** Exercise materials follows **
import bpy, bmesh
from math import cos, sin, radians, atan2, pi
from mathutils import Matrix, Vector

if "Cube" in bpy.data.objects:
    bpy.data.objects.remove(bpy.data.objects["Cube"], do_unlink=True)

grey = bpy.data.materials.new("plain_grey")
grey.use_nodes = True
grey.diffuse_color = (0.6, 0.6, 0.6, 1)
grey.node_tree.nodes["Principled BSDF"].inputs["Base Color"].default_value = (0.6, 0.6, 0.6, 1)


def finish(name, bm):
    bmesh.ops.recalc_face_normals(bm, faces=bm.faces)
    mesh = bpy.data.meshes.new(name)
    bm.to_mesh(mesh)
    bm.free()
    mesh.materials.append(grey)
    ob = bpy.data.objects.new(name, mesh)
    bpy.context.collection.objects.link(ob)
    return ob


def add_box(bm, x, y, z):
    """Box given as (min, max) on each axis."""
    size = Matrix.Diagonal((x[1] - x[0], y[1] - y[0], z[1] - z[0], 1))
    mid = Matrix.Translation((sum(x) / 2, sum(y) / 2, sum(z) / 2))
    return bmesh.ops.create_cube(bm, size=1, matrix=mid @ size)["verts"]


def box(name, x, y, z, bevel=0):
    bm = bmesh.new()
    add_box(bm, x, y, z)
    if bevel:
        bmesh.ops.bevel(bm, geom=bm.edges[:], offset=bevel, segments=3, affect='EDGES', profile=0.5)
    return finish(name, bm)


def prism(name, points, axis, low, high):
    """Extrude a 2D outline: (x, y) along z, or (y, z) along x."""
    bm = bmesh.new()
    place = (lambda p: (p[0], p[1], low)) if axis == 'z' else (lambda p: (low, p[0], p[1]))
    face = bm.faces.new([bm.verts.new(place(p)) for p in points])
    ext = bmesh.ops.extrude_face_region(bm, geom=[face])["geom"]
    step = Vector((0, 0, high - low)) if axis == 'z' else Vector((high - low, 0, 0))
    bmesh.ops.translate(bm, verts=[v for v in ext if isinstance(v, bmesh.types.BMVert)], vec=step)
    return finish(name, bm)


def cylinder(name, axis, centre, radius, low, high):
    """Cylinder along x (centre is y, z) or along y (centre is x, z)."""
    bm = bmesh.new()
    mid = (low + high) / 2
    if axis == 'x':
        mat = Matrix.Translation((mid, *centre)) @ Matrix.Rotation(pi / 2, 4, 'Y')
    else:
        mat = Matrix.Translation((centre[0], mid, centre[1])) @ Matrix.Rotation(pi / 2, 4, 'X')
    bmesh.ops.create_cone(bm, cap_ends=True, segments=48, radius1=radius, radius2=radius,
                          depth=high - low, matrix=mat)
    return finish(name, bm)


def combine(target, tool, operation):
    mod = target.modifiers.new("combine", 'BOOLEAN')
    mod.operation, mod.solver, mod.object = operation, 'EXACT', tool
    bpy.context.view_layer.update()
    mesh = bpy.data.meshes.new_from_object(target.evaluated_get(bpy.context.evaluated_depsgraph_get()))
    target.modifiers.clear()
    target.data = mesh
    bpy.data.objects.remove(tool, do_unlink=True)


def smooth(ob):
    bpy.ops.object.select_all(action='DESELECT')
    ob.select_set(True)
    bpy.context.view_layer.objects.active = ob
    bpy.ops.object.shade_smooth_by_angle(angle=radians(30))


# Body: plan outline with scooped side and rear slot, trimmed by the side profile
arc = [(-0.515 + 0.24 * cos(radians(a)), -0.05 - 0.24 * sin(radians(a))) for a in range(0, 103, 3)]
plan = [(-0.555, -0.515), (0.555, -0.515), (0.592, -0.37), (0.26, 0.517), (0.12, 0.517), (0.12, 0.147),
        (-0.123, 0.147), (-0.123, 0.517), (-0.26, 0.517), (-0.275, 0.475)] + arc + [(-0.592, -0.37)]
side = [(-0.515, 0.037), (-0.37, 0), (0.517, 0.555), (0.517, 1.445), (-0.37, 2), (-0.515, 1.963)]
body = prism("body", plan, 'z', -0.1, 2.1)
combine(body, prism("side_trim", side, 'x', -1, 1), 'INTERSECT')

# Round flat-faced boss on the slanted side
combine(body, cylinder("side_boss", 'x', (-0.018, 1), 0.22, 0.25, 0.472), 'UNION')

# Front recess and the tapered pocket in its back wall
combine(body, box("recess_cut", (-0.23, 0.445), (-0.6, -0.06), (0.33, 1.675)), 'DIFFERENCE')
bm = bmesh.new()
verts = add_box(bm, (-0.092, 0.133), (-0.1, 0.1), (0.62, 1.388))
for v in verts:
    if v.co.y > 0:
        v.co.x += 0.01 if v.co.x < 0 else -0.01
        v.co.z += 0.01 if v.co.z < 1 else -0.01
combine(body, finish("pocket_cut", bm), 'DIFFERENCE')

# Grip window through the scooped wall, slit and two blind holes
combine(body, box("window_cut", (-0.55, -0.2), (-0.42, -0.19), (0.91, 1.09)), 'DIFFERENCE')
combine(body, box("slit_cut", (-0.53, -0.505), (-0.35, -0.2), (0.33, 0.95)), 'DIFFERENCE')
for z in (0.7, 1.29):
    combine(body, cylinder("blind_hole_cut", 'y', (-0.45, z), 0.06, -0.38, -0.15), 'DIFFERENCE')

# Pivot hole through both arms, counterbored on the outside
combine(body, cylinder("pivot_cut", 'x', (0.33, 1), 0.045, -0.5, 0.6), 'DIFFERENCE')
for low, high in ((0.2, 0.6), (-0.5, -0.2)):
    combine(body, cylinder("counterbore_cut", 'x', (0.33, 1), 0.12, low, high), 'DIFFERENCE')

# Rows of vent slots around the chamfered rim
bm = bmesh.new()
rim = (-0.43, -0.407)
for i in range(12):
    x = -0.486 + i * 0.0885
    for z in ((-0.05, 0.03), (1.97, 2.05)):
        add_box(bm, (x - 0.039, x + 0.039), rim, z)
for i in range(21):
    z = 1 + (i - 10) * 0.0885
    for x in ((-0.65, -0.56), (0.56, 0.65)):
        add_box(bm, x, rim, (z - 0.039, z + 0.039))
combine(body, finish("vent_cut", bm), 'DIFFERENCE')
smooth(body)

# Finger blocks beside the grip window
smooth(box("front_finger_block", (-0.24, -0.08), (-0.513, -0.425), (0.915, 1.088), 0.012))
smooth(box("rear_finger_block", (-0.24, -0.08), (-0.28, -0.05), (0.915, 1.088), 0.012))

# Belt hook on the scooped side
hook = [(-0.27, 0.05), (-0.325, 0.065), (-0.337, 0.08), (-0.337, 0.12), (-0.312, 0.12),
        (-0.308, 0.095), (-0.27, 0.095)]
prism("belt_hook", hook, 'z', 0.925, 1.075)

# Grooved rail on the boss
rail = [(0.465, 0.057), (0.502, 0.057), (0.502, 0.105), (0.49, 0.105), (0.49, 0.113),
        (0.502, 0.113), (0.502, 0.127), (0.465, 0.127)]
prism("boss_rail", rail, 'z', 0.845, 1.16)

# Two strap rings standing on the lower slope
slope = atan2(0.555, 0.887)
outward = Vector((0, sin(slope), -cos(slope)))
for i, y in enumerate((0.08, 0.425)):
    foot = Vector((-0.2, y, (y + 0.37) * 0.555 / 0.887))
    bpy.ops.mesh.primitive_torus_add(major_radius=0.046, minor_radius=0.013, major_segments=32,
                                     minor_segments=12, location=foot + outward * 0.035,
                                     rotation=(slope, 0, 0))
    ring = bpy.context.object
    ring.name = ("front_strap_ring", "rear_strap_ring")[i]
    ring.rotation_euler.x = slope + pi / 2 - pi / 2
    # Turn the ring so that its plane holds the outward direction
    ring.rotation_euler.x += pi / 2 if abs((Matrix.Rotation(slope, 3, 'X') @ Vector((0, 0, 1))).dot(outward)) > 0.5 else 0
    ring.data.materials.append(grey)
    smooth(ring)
** End of Exercise materials **
Each line of the entries above that contains "grey" is to be copied.

grey = bpy.data.materials.new("plain_grey")
grey.use_nodes = True
grey.diffuse_color = (0.6, 0.6, 0.6, 1)
grey.node_tree.nodes["Principled BSDF"].inputs["Base Color"].default_value = (0.6, 0.6, 0.6, 1)
    mesh.materials.append(grey)
    ring.data.materials.append(grey)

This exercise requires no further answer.